Saved data entries
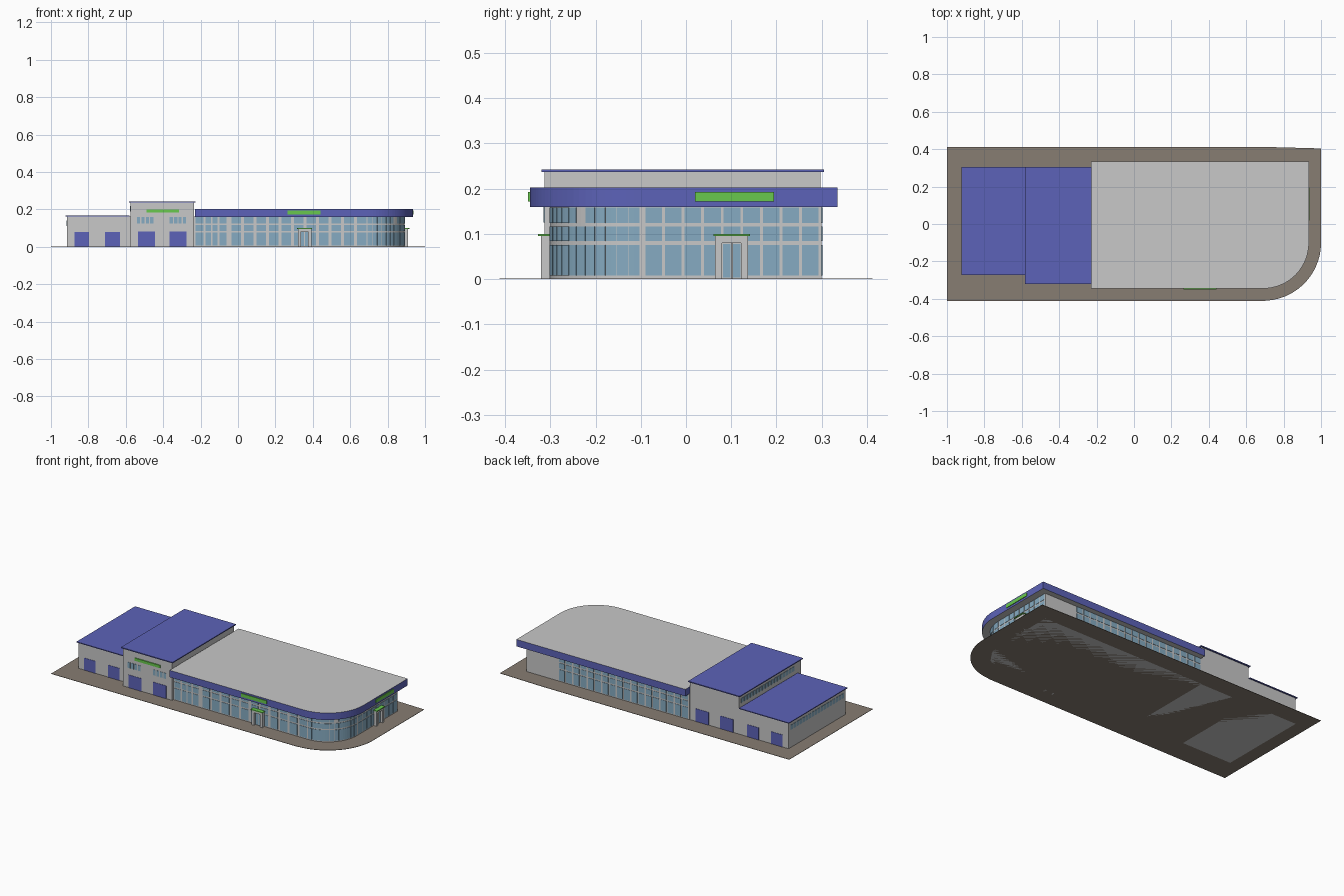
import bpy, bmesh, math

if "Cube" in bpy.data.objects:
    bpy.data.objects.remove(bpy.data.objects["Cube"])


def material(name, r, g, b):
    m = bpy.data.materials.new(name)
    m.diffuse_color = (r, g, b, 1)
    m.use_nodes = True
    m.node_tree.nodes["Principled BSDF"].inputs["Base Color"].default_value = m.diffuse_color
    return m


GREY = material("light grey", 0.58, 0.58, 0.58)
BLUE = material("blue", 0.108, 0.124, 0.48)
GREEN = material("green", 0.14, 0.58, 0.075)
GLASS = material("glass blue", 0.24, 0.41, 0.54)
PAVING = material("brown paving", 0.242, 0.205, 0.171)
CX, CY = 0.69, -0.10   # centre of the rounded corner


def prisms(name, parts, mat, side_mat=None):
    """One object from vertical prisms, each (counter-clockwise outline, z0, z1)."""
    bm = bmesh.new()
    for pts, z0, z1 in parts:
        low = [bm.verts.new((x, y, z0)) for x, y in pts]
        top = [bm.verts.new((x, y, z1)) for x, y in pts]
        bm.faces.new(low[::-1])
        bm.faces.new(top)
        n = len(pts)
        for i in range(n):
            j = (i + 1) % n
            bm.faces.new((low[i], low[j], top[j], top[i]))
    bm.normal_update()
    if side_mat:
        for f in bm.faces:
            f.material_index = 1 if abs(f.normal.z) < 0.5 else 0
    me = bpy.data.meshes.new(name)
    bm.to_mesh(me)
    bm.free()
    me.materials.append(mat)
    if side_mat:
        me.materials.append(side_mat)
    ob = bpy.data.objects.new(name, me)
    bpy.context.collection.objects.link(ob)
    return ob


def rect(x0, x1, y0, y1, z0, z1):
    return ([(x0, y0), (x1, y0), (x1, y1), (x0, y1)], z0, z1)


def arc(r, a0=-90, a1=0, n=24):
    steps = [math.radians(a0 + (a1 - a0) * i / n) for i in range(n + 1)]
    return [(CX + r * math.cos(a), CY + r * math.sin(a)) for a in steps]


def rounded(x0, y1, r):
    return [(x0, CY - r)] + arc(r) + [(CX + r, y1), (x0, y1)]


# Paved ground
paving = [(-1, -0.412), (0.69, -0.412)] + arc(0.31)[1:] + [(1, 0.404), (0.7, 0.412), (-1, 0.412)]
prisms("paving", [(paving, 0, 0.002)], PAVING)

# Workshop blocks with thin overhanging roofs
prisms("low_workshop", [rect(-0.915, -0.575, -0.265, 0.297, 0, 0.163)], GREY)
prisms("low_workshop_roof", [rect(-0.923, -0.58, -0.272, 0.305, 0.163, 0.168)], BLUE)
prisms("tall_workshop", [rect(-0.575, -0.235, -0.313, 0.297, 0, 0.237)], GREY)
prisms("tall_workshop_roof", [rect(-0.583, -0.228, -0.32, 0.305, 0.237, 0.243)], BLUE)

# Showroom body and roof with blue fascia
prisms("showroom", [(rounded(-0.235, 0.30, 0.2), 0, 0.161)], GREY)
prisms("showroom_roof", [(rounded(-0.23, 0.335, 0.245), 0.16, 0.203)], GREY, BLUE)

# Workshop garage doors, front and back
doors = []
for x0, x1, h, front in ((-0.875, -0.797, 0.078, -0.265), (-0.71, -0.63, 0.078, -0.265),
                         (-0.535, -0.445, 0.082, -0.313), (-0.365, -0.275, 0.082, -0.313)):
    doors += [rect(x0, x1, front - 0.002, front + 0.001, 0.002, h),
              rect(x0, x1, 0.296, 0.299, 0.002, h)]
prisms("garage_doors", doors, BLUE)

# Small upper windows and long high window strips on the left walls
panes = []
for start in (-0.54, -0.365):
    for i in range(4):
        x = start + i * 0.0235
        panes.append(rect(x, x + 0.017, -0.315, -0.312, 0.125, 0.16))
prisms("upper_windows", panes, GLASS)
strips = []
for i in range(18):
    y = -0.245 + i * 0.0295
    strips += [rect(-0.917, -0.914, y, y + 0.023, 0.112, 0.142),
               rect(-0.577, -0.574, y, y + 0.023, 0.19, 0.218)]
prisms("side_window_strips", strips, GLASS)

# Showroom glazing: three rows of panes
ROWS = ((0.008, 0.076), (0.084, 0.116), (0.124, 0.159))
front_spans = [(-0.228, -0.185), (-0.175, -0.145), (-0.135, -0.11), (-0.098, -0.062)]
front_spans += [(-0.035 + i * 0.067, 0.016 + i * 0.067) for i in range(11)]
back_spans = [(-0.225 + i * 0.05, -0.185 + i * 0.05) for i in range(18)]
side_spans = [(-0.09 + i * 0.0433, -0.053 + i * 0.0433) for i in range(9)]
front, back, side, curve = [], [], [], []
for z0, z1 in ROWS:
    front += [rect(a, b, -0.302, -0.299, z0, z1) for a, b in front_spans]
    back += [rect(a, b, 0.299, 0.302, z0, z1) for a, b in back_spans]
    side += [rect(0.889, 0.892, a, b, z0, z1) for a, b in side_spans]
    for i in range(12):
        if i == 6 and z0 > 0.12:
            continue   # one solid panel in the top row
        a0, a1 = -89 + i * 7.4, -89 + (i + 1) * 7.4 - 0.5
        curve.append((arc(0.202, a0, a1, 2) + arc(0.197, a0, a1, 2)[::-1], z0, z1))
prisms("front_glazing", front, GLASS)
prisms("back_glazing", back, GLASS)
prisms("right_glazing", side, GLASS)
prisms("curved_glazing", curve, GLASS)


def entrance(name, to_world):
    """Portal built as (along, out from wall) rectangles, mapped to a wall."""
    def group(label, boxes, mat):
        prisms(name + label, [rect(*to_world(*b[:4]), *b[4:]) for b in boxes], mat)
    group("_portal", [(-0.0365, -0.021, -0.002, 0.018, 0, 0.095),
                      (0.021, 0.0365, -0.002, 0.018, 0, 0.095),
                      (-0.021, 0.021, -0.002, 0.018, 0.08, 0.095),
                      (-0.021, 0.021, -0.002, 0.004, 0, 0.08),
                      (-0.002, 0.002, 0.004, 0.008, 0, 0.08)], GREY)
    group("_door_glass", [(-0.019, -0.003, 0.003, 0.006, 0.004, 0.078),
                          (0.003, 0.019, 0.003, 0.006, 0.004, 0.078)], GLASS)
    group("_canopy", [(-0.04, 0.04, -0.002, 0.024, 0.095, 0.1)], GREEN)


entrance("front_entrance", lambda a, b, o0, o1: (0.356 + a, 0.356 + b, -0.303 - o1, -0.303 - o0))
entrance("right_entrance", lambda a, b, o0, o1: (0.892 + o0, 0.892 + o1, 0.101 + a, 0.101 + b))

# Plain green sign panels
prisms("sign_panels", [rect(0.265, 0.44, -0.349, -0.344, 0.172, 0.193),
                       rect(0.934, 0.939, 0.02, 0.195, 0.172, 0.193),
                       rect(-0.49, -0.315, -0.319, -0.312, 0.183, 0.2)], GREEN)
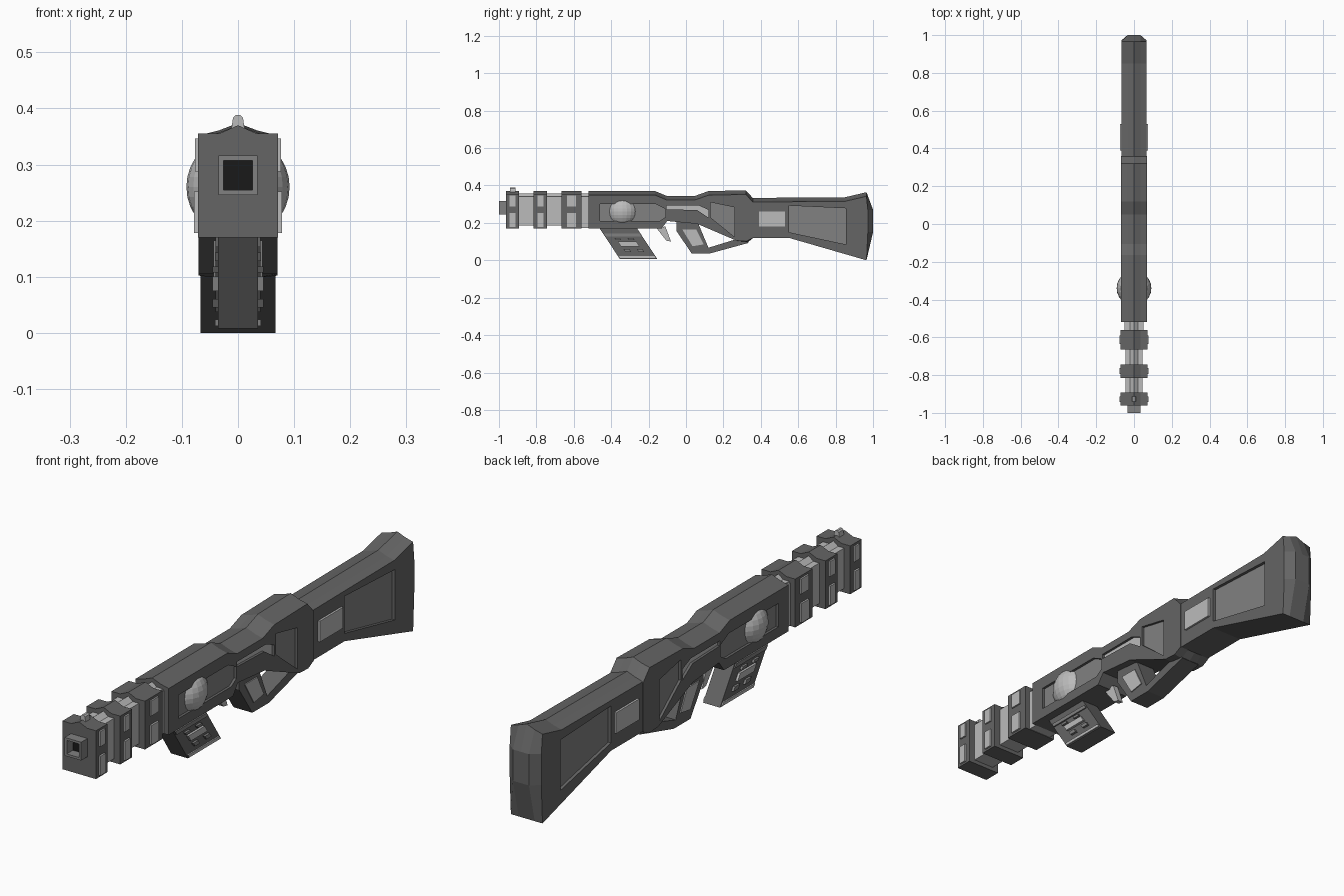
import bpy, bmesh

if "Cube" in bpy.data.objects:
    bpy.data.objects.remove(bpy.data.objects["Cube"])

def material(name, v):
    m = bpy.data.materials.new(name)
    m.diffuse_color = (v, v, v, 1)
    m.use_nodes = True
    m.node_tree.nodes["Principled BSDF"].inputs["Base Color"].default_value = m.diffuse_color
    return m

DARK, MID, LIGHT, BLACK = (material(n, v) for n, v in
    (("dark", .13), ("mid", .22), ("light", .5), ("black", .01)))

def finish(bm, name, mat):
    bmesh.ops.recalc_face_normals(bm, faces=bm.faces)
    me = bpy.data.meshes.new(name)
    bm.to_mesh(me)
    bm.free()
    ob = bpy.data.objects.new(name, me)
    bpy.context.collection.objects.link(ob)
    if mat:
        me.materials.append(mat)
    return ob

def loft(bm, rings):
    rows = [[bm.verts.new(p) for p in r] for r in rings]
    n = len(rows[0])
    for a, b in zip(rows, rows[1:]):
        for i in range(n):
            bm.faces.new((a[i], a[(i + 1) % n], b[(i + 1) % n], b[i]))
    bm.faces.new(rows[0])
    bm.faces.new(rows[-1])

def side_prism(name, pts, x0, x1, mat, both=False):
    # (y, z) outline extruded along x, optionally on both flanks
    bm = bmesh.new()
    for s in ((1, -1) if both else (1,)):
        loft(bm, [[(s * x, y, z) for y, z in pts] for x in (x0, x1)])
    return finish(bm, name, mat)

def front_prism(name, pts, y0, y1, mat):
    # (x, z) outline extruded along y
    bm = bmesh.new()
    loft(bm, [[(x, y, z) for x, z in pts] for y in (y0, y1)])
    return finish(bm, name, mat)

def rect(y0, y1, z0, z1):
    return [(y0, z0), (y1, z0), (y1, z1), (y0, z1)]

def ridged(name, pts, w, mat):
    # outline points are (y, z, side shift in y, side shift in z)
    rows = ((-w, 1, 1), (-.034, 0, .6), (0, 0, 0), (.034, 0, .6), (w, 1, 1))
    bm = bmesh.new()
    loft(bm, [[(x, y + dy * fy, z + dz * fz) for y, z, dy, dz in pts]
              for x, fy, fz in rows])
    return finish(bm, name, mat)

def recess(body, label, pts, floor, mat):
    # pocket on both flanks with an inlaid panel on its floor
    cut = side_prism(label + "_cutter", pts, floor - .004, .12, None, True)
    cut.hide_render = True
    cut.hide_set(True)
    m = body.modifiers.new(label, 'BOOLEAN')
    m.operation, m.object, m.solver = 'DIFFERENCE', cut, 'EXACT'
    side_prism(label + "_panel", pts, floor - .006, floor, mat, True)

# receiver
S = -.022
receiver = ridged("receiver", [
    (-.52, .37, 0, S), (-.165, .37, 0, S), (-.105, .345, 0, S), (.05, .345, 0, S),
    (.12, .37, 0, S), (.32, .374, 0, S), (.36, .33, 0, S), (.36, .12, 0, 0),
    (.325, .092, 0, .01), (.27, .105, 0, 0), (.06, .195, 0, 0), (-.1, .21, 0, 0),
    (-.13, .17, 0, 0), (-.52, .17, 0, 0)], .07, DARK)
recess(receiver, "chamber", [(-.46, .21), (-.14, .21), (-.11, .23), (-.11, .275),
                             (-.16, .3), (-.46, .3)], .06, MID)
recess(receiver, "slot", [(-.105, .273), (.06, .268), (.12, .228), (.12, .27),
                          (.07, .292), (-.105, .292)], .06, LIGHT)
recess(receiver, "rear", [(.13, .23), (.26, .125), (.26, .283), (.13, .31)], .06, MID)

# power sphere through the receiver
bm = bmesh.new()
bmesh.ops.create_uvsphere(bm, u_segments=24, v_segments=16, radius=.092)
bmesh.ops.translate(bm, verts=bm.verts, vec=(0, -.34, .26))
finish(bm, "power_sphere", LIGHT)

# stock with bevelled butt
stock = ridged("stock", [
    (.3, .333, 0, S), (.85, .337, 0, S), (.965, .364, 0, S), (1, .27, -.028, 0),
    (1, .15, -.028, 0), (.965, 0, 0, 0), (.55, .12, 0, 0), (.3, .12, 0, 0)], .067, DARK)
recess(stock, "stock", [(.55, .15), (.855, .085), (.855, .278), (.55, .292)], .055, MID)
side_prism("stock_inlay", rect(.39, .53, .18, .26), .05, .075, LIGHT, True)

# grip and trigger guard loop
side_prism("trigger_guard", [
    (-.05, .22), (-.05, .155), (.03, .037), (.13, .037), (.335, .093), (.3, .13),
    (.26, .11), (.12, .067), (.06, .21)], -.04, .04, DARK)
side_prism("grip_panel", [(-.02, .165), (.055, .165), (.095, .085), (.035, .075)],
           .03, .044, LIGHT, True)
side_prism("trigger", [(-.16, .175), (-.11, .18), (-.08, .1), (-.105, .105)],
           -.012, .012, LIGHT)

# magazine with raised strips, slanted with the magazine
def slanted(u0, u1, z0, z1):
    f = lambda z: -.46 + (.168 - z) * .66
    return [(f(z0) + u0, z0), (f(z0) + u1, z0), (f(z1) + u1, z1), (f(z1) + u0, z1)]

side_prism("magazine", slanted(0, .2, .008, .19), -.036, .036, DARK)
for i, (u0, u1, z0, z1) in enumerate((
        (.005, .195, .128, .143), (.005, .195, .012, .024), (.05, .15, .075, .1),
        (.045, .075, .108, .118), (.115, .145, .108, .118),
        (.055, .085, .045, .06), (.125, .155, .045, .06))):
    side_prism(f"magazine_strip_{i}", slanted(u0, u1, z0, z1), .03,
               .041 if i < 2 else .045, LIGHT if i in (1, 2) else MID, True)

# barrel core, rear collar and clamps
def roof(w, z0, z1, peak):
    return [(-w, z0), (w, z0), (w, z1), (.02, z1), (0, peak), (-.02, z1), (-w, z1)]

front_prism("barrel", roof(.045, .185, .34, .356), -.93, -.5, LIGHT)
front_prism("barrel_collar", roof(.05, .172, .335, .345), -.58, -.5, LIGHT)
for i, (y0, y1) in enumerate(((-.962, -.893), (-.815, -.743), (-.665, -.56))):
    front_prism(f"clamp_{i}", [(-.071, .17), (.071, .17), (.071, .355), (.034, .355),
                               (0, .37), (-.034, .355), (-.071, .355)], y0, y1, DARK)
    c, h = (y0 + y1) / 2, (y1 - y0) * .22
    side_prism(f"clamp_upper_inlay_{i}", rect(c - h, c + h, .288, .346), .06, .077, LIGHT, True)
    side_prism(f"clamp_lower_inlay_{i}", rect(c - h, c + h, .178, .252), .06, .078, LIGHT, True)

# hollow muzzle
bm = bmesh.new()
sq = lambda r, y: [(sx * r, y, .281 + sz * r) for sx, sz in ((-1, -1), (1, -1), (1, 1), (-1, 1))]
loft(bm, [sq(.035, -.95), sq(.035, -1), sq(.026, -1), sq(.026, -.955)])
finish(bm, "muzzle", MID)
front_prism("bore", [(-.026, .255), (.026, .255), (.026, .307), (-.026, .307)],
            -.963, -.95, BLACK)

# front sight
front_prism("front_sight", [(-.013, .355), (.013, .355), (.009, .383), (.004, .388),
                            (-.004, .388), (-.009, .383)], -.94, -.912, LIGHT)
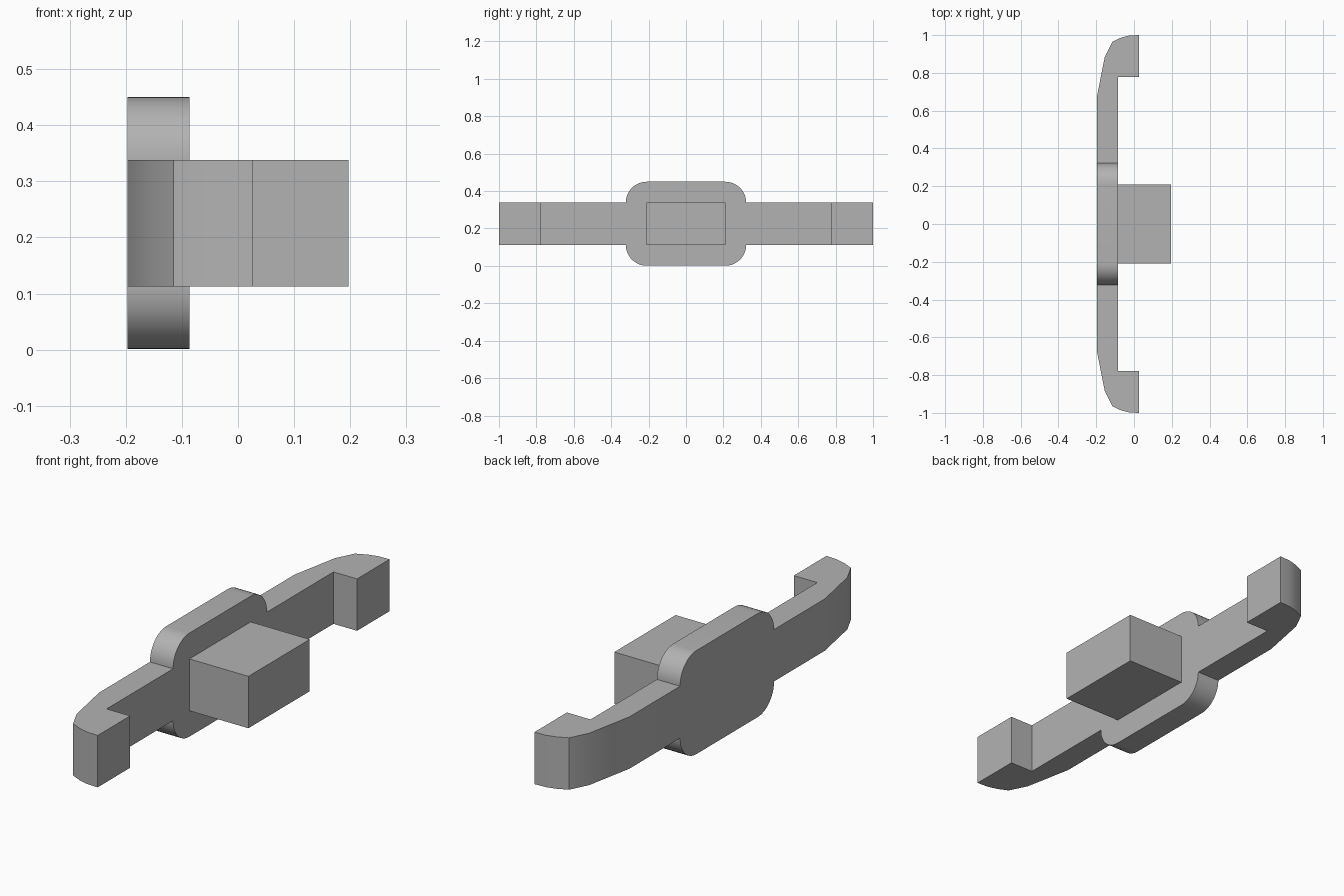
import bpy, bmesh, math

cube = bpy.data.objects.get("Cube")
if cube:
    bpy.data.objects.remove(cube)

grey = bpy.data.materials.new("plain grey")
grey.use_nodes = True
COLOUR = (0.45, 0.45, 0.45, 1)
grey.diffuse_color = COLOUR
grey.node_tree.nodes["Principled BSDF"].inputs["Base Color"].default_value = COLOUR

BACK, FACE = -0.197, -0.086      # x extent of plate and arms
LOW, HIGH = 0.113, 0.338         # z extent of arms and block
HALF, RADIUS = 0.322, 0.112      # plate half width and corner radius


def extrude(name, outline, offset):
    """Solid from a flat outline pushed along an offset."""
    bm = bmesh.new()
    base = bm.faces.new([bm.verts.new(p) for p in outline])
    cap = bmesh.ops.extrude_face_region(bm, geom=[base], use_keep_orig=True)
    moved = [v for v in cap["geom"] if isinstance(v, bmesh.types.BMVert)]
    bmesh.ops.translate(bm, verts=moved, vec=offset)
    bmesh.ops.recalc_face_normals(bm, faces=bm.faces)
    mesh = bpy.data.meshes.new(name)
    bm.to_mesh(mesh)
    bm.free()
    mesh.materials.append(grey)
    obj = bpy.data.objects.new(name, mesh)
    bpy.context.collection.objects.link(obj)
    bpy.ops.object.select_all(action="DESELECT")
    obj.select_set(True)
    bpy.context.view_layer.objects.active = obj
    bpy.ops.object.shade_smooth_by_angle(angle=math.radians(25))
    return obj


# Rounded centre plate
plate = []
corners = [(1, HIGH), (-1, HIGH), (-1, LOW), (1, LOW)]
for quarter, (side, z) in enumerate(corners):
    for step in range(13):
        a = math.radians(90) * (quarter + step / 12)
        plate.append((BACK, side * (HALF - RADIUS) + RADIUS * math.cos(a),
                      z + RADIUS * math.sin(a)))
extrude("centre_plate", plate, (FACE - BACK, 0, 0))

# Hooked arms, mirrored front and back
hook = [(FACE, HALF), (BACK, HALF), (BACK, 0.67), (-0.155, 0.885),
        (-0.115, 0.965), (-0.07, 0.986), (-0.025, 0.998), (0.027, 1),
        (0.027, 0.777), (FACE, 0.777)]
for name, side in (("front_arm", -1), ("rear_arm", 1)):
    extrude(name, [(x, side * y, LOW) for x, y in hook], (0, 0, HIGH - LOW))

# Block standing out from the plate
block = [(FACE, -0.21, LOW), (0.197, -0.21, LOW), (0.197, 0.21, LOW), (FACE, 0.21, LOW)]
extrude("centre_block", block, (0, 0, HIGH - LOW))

EXERCISE GOAL - Output the lines above exactly, but only those between the line holding "# (x, z) outline extruded along y" and the line holding "return [(y0, z0), (y1, z0), (y1, z1), (y0, z1)]", inclusive.

EXPECTED OUTPUT -
    # (x, z) outline extruded along y
    bm = bmesh.new()
    loft(bm, [[(x, y, z) for x, z in pts] for y in (y0, y1)])
    return finish(bm, name, mat)

def rect(y0, y1, z0, z1):
    return [(y0, z0), (y1, z0), (y1, z1), (y0, z1)]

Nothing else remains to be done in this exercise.